Worker from Ford’s Michigan Assembly Plant in Wayne dies from coronavirus (COVID-19)

Ford Michigan Assembly Plant in Wayne, Mich. (WDIV)

WAYNE, Mich. – A worker from Ford’s Michigan Assembly Plant in Wayne has died from coronavirus (COVID-19), officials announced Wednesday.

According to the United Auto Workers union, the employee died Tuesday.

As of Wednesday, Michigan has had 337 COVID-19-related deaths.

Read UAW President Rory Gamble’s full letter below:

"I want to start this message by, again, thanking my UAW family for your strength and your support of your communities and families as we all work through this terrible crisis together. I’m very sad to report that we had one more UAW member fall to the virus yesterday, from Ford Michigan Assembly in Wayne, Michigan. I want to extend our sincere sympathies to family and friends.

"For the courageous UAW members who are still going to work — I know that you are worried and sometimes unclear as to what will be happening with your workplaces. I want to try to address these concerns.

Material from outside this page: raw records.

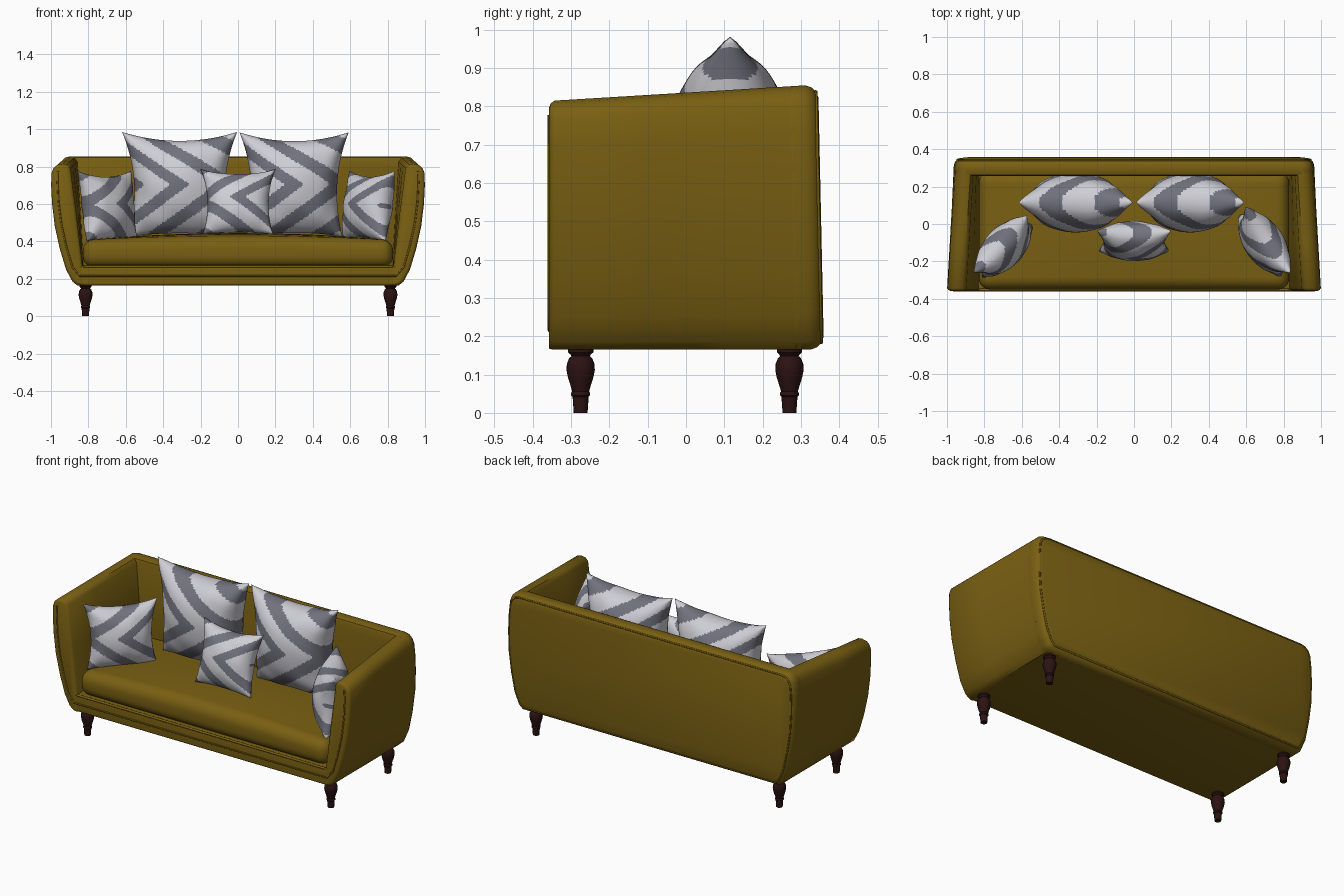
import bpy, bmesh, math
from mathutils import Matrix, Vector

if "Cube" in bpy.data.objects:
    bpy.data.objects.remove(bpy.data.objects["Cube"])


def material(name, rgb):
    m = bpy.data.materials.new(name)
    m.diffuse_color = (*rgb, 1)
    m.use_nodes = True
    m.node_tree.nodes["Principled BSDF"].inputs["Base Color"].default_value = m.diffuse_color
    return m


MUSTARD = material("mustard fabric", (0.19, 0.115, 0.006))
WOOD = material("dark wood", (0.025, 0.006, 0.006))
PALE = material("pale grey fabric", (0.62, 0.62, 0.67))
SLATE = material("slate grey fabric", (0.17, 0.17, 0.21))


def finish(name, bm, mats, angle=40):
    bmesh.ops.recalc_face_normals(bm, faces=bm.faces)
    me = bpy.data.meshes.new(name)
    bm.to_mesh(me)
    bm.free()
    for m in mats:
        me.materials.append(m)
    for p in me.polygons:
        p.use_smooth = True
    me.set_sharp_from_angle(angle=math.radians(angle))
    ob = bpy.data.objects.new(name, me)
    bpy.context.collection.objects.link(ob)
    return ob


# Shell cross-section (x, z): curved outer side, then inner side of an arm
OUTER = [(0.86, 0.165), (0.885, 0.185), (0.92, 0.25), (0.953, 0.36), (0.98, 0.48),
         (0.995, 0.6), (1.0, 0.7), (0.998, 0.765), (0.988, 0.79), (0.968, 0.808), (0.94, 0.814)]
INNER = [(0.915, 0.81), (0.897, 0.79), (0.865, 0.55), (0.835, 0.3), (0.82, 0.165)]


def place(x, y, z):
    # towards the back the shell narrows and rises
    t = (y + 0.36) / 0.72
    h = (z - 0.165) / 0.65
    return Vector((x * (1 - 0.05 * t * h), y - 0.015 * h * max(0, t), z + 0.043 * t * h))


def loft(name, sections):
    bm = bmesh.new()
    rings = [[bm.verts.new(place(x, y, z)) for x, z in pts] for y, pts in sections]
    n = len(rings[0])
    for a, b in zip(rings, rings[1:]):
        for i in range(n):
            j = (i + 1) % n
            bm.faces.new((a[i], a[j], b[j], b[i]))
    bm.faces.new(rings[0])
    bm.faces.new(rings[-1])
    return finish(name, bm, [MUSTARD])


def inset(pts, d):
    out = []
    for i, p in enumerate(pts):
        e = Vector(pts[(i + 1) % len(pts)]) - Vector(pts[i - 1])
        e.normalize()
        out.append((p[0] - e.y * d, p[1] + e.x * d))
    return out


def shrink(pts, d):
    return [(x * (1 - d), 0.49 + (z - 0.49) * (1 - d / 0.33)) for x, z in pts]


def mirror(pts):
    return [(-x, z) for x, z in reversed(pts)]


# Arms
for side, s in (("left", -1), ("right", 1)):
    outline = OUTER + INNER
    secs = [(y, [(s * x, z) for x, z in inset(outline, d)])
            for y, d in ((-0.357, 0.016), (-0.353, 0.007), (-0.343, 0), (-0.1, 0), (0.1, 0), (0.3, 0))]
    loft(side + "_arm", secs)

# Back
full = OUTER + mirror(OUTER)
loft("back", [(y, shrink(full, d)) for y, d in
              ((0.27, 0.014), (0.275, 0.004), (0.285, 0), (0.325, 0), (0.342, 0.006), (0.353, 0.016), (0.36, 0.032))])


def rounded_box(name, lo, hi, r, crown=0):
    lo, hi = Vector(lo), Vector(hi)
    c, size = (lo + hi) / 2, hi - lo
    bm = bmesh.new()
    bmesh.ops.create_cube(bm, size=1, matrix=Matrix.Translation(c) @ Matrix.Diagonal((*size, 1)))
    bmesh.ops.bevel(bm, geom=bm.edges[:], offset=r, segments=5, profile=0.5, affect='EDGES')
    if crown:
        for axis, cuts in ((0, 20), (1, 10)):
            for i in range(1, cuts):
                co, no = c.copy(), Vector((0, 0, 0))
                co[axis] = lo[axis] + size[axis] * i / cuts
                no[axis] = 1
                bmesh.ops.bisect_plane(bm, geom=bm.verts[:] + bm.edges[:] + bm.faces[:],
                                       plane_co=co, plane_no=no)
        for v in bm.verts:
            u = (v.co.x - c.x) / size.x * 2
            w = (v.co.y - c.y) / size.y * 2
            if v.co.z > c.z:
                v.co.z += crown * (1 - u * u) * (1 - 0.6 * w * w)
    return finish(name, bm, [MUSTARD])


# Base and seat
rounded_box("base", (-0.865, -0.355, 0.165), (0.865, 0.33, 0.268), 0.012)
rounded_box("seat_cushion", (-0.83, -0.35, 0.262), (0.83, 0.28, 0.408), 0.06, 0.036)


def piping(name, pts, closed=False, r=0.005):
    cu = bpy.data.curves.new(name, 'CURVE')
    cu.dimensions = '3D'
    cu.bevel_depth = r
    cu.bevel_resolution = 2
    sp = cu.splines.new('POLY')
    sp.points.add(len(pts) - 1)
    for p, q in zip(sp.points, pts):
        p.co = (*q, 1)
    sp.use_cyclic_u = closed
    cu.materials.append(MUSTARD)
    bpy.context.collection.objects.link(bpy.data.objects.new(name, cu))


# Piping on the front frame, seat joint and back panel
rim = [(x - 0.035, z + 0.012) for x, z in OUTER[1:8]]
rim[0] = (0.845, 0.215)
front = mirror(rim) + rim
piping("front_piping", [place(x, -0.356, z) for x, z in front])
piping("base_top_piping", [(-0.83, -0.352, 0.266), (0.83, -0.352, 0.266)], r=0.007)
piping("back_piping", [place(x, 0.353, z) for x, z in shrink(full, 0.018)], True)

# Turned legs
LEG = [(0.033, 0.17), (0.033, 0.158), (0.027, 0.153), (0.024, 0.148), (0.03, 0.143), (0.036, 0.128),
       (0.037, 0.112), (0.033, 0.092), (0.026, 0.07), (0.022, 0.056), (0.025, 0.051), (0.025, 0.046),
       (0.021, 0.042), (0.018, 0.0)]
for fb, y in (("front", -0.275), ("back", 0.27)):
    for lr, x in (("left", -0.815), ("right", 0.815)):
        bm = bmesh.new()
        rings = [[bm.verts.new((x + r * math.cos(k * math.pi / 12), y + r * math.sin(k * math.pi / 12), z))
                  for k in range(24)] for r, z in LEG]
        for a, b in zip(rings, rings[1:]):
            for k in range(24):
                bm.faces.new((a[k], a[k - 1], b[k - 1], b[k]))
        bm.faces.new(rings[0])
        bm.faces.new(rings[-1])
        finish(f"{fb}_{lr}_leg", bm, [WOOD])


def pillow(name, loc, w, h, t, yaw=0, lean=0, point=1, period=0.19, taper=0.06, n=60):
    # two puffed sheets joined at the rim, with chevron stripes
    bm = bmesh.new()
    for s in (-1, 1):
        grid = []
        for j in range(n + 1):
            v = j / n * 2 - 1
            row = []
            for i in range(n + 1):
                u = i / n * 2 - 1
                puff = max(0, (1 - u * u) * (1 - v * v)) ** 0.5
                x = w * u * (1 - 0.16 * (1 - v * v)) * (1 + taper * (v - 1) / 2)
                z = h * v * (1 - 0.17 * (1 - u * u) * (1 if v > 0 else 0.4))
                crease = 1 + 0.07 * math.sin(7 * u + 3 * v) * math.sin(6 * v - 2 * u) * (u * u + v * v)
                row.append(bm.verts.new((x, s * t * puff * crease, z)))
            grid.append(row)
        for j in range(n):
            for i in range(n):
                f = bm.faces.new((grid[j][i], grid[j][i + 1], grid[j + 1][i + 1], grid[j + 1][i]))
                u, v = (i + 0.5) / n * 2 - 1, (j + 0.5) / n * 2 - 1
                phase = (abs(v) * h + point * 0.62 * u * w) / period
                f.material_index = 1 if (phase + 0.2) % 1 < 0.43 else 0
    bmesh.ops.remove_doubles(bm, verts=bm.verts, dist=1e-5)
    ob = finish(name, bm, [PALE, SLATE], 80)
    ob.location = loc
    ob.rotation_euler = (math.radians(-lean), 0, math.radians(yaw))


# Throw pillows
pillow("large_left_pillow", (-0.312, 0.115, 0.705), 0.308, 0.28, 0.16, taper=0.12)
pillow("large_right_pillow", (0.3, 0.115, 0.705), 0.292, 0.278, 0.16, taper=0.12)
pillow("small_centre_pillow", (0, -0.09, 0.612), 0.2, 0.182, 0.1, lean=17, point=-1, period=0.15)
pillow("small_left_pillow", (-0.695, -0.125, 0.588), 0.21, 0.19, 0.105, yaw=47, lean=8, point=-1, period=0.15)
pillow("small_right_pillow", (0.695, -0.1, 0.588), 0.215, 0.19, 0.105, yaw=-56, lean=8, point=-1, period=0.15)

"First and foremost, the UAW is working with companies in all of our sectors to advocate for the health and safety of all members in the workplace. While the media tends to focus on automotive assembly, our International Representatives have been pushing all companies to follow and go above and beyond Centers for Disease Control and Prevention (CDC) guidelines for workplace protections during this pandemic. We have members in Public Health; Parts Distribution Centers; Agricultural Implement; and Department of Defense Contractors.

"We have told companies that the only litmus test in a boardroom that matters is whether you would send your own family, your own sons and daughters, to work and feel they are safe.

"That said, depending on the type of work our members do, there are often some federal guidelines defining essential services that require some businesses to operate. In those cases, we push management to either go to a volunteer paid system, or if that is not possible, we push for highly stringent CDC guidelines and protections to be followed to protect all members.

"It is our goal that you go home to your families each and every day healthy and safe. And rest assured, we are pushing hard with management to go above and beyond CDC guidelines.

"And to all the men and women on the front lines of this pandemic, please know we recognize your sacrifice and your courageous dedication.

"Please continue to support one another and adhere to the Centers for Disease Control and Prevention (CDC) guidelines, https://www.cdc.gov/coronavirus/2019-nCoV. Please watch for updates and submit questions that you may have about your worksite at UAW (https://uaw.org/coronavirus/).

“Please know, on behalf of myself and the entire International Executive Board, we are fighting every day for our communities and our UAW family. We are all in this together.”

MORE: What the CDC says you should do if you believe you have coronavirus (COVID-19)

How COVID-19 Spreads

Person-to-person spread

The virus is thought to spread mainly from person-to-person.

  • Between people who are in close contact with one another (within about 6 feet).
  • Through respiratory droplets produced when an infected person coughs or sneezes.

These droplets can land in the mouths or noses of people who are nearby or possibly be inhaled into the lungs.

Can someone spread the virus without being sick?

  • Spread is possible before people show symptoms. People who are not showing symptoms can still be carrying the virus and can still pass it on to other people.

Spread from contact with contaminated surfaces or objects

It may be possible that a person can get COVID-19 by touching a surface or object that has the virus on it and then touching their own mouth, nose, or possibly their eyes, but this is not thought to be the main way the virus spreads.

How easily the virus spreads

How easily a virus spreads from person-to-person can vary. Some viruses are highly contagious (spread easily), like measles, while other viruses do not spread as easily. Another factor is whether the spread is sustained, spreading continually without stopping.

Prevention & Treatment

There is currently no vaccine to prevent coronavirus disease 2019 (COVID-19). The best way to prevent illness is to avoid being exposed to this virus. However, as a reminder, CDC always recommends everyday preventive actions to help prevent the spread of respiratory diseases, including:

  • Avoid close contact with people who are sick.
  • Avoid touching your eyes, nose, and mouth.
  • Stay home when you are sick.
  • Cover your cough or sneeze with a tissue, then throw the tissue in the trash.
  • Clean and disinfect frequently touched objects and surfaces using a regular household cleaning spray or wipe.

Wash your hands often with soap and water for at least 20 seconds, especially after going to the bathroom; before eating; and after blowing your nose, coughing, or sneezing.

Click here for more guidelines from the CDC.

People who think they may have been exposed to COVID-19 should contact their healthcare provider immediately.

Question about coronavirus? Ask Dr. McGeorge here.

Read more about coronavirus here.